In the end, I picked movies that stuck with me, like a good stew, adding weight to my life. They may not be your choices, but they are mine.

(I will note that like most of my top comedic choices, my husband either hates these movies or has never seen them. How we have survived our entire marriage with only one television is a mystery to both of us.)

So, in no particular order, here are my top five movies, drama.

1. Heavenly Creatures. I still remember watching this for the first time. (Hi MJ!) It is visually stunning, emotionally upsetting, and features Kate Winslet’s debut performance on film. It is based on a true story about two teenage girls who formed an unusually strong attachment to each other and committed murder in order to keep from being separated. It sounds blah on paper, but in execution, it is fantastic. Trust me.

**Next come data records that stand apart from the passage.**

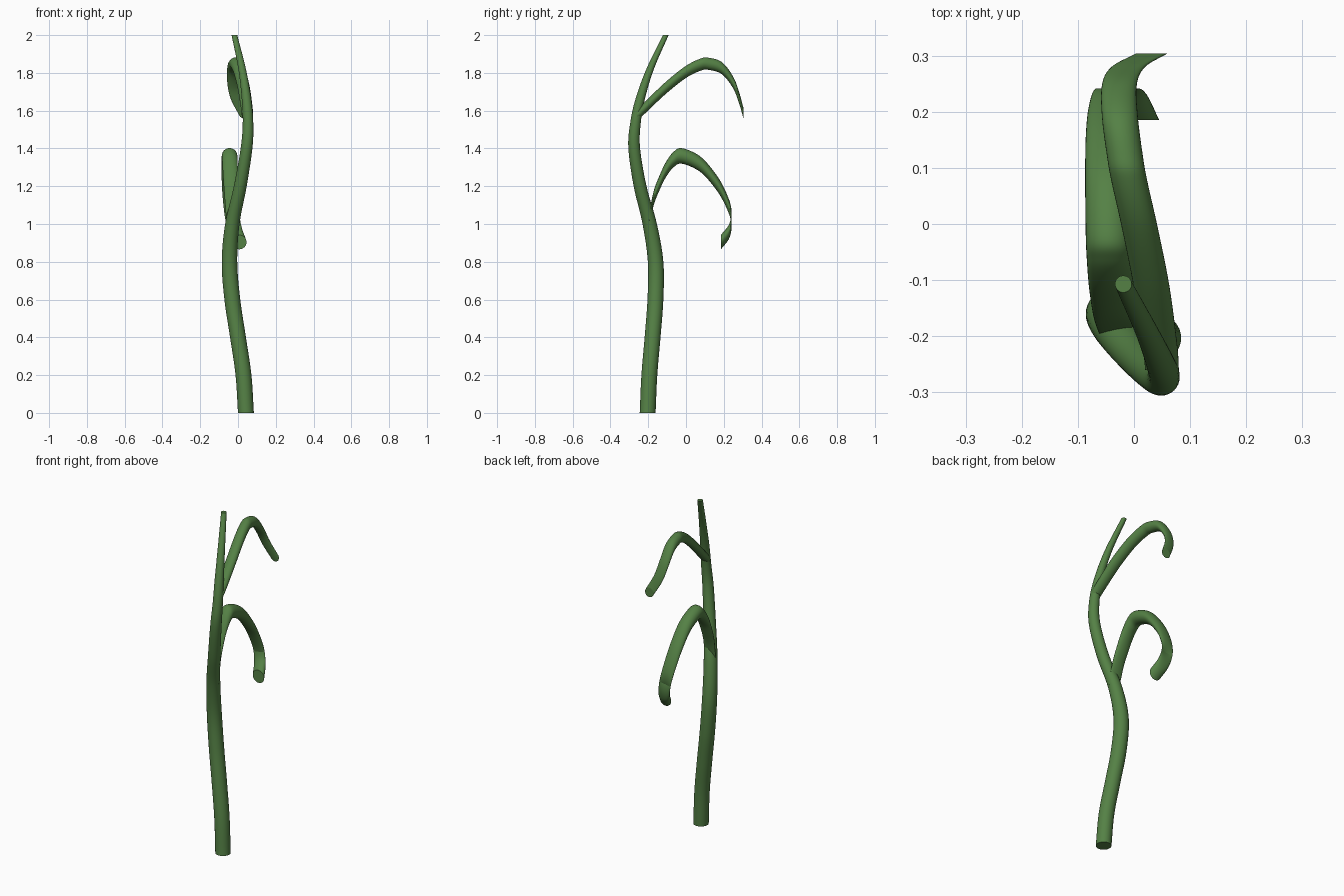
import bpy, bmesh, math
from mathutils import Vector

green = bpy.data.materials.new("plant_green")
green.diffuse_color = (0.09, 0.22, 0.06, 1)


def smooth_path(points, steps=8):
    """Catmull-Rom curve through (x, y, z, radius) points."""
    p = [Vector(q) for q in points]
    p = [2 * p[0] - p[1]] + p + [2 * p[-1] - p[-2]]
    out = []
    for i in range(1, len(p) - 2):
        a, b, c, d = p[i - 1:i + 3]
        for s in range(steps):
            t = s / steps
            out.append(0.5 * (2 * b + (c - a) * t + (2 * a - 5 * b + 4 * c - d) * t ** 2
                              + (3 * b - a - 3 * c + d) * t ** 3))
    return out + [p[-2]]


def swept_stalk(name, points, u, v, sides=32):
    """Sweep a circle that keeps the fixed plane u, v along the path."""
    bm = bmesh.new()
    rings = []
    for x, y, z, r in smooth_path(points):
        ring = []
        for k in range(sides):
            a = 2 * math.pi * k / sides
            ring.append(bm.verts.new(Vector((x, y, z)) + r * (math.cos(a) * u + math.sin(a) * v)))
        rings.append(ring)
    for lo, hi in zip(rings, rings[1:]):
        for k in range(sides):
            n = (k + 1) % sides
            bm.faces.new((lo[k], lo[n], hi[n], hi[k])).smooth = True
    for ring in (rings[0], rings[-1]):
        cap = bm.faces.new(ring)
        for e in cap.edges:
            e.smooth = False
    bmesh.ops.recalc_face_normals(bm, faces=bm.faces)
    mesh = bpy.data.meshes.new(name)
    bm.to_mesh(mesh)
    bm.free()
    mesh.materials.append(green)
    bpy.context.collection.objects.link(bpy.data.objects.new(name, mesh))


X, Y, Z = Vector((1, 0, 0)), Vector((0, 1, 0)), Vector((0, 0, 1))

# Main stem, horizontal rings
swept_stalk("stem", [
    (0.042, -0.203, 0.0, 0.042), (0.029, -0.194, 0.2, 0.042), (0.0, -0.177, 0.4, 0.042),
    (-0.03, -0.162, 0.6, 0.042), (-0.045, -0.161, 0.8, 0.041), (-0.03, -0.192, 1.0, 0.038),
    (0.012, -0.243, 1.2, 0.034), (0.045, -0.274, 1.4, 0.031), (0.053, -0.268, 1.53, 0.028),
    (0.045, -0.243, 1.66, 0.025), (0.022, -0.19, 1.82, 0.02), (-0.019, -0.107, 2.0, 0.015)], X, Y)

# Lower drooping leaf, upright rings
swept_stalk("lower_leaf", [
    (-0.025, -0.196, 1.02, 0.037), (-0.033, -0.17, 1.14, 0.038), (-0.038, -0.137, 1.225, 0.039),
    (-0.041, -0.105, 1.29, 0.04), (-0.043, -0.065, 1.342, 0.041), (-0.045, -0.02, 1.36, 0.041),
    (-0.046, 0.075, 1.317, 0.041), (-0.046, 0.155, 1.228, 0.04), (-0.042, 0.207, 1.14, 0.039),
    (-0.032, 0.24, 1.045, 0.038), (-0.015, 0.23, 0.965, 0.038), (0.007, 0.185, 0.904, 0.038)], X, Z)

# Upper drooping leaf, upright rings
swept_stalk("upper_leaf", [
    (0.05, -0.26, 1.575, 0.03), (0.046, -0.215, 1.618, 0.031), (0.031, -0.11, 1.718, 0.032),
    (0.01, -0.005, 1.802, 0.032), (-0.008, 0.075, 1.843, 0.032), (-0.016, 0.12, 1.848, 0.032),
    (-0.025, 0.19, 1.825, 0.032), (-0.026, 0.248, 1.752, 0.031), (-0.01, 0.28, 1.672, 0.03),
    (0.032, 0.304, 1.587, 0.028)], X, Z)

2. Schindler’s List. Obviously, this movie is just a tad depressing. A bit, really. Some of the scenes are almost painful to watch, they are so horrifying. However, the performances are all around stunning. Ralph Fiennes made being a sociopath look good. Plus, I think a large part of my love for this movie comes from Liam Neeson as Schindler. In every scene, he looms large, he cannot be ignored, even just sitting quietly, he is riveting.

3. The Godfather, Part II. This movie is better than Part I because of Fredo. Plus, there is no whiny Italian bride wasting any of my time. God, that woman was shrill. The second movie in the trilogy (which should have been the last), really gets you invested in past Vito and present Michael and shows that it really is all about who you can trust.

4. Goodfellas. The end all and be all of mob movies. If the Godfather is the epic tale of one family’s rise to prominence in the world of the mafia, Goodfellas is the down and dirty story of one guy in the mob. Sounds similar, but they couldn’t be more different. Joe Pesci manages to be horrifying and hilarious all in the same line reading, leading to some incredibly quotable lines of dialogue.

5. The Age of Innocence. I hemmed and hawed about this one, but I watched it practically on repeat and loved it every single time. If Joanne Woodward could narrate my life with the same dry wit and eye toward detail, I would be a very happy person indeed. In fact, I think it is the narration that sells it for me. It’s a simple story about repressed love in early New York society, which sounds tedious, but it actually quite torrid. No one gets nekkid and the ending is heart-breaking, but the actors sell it, even Winona Ryder.

So, once again, agree, disagree, just watch them at least once.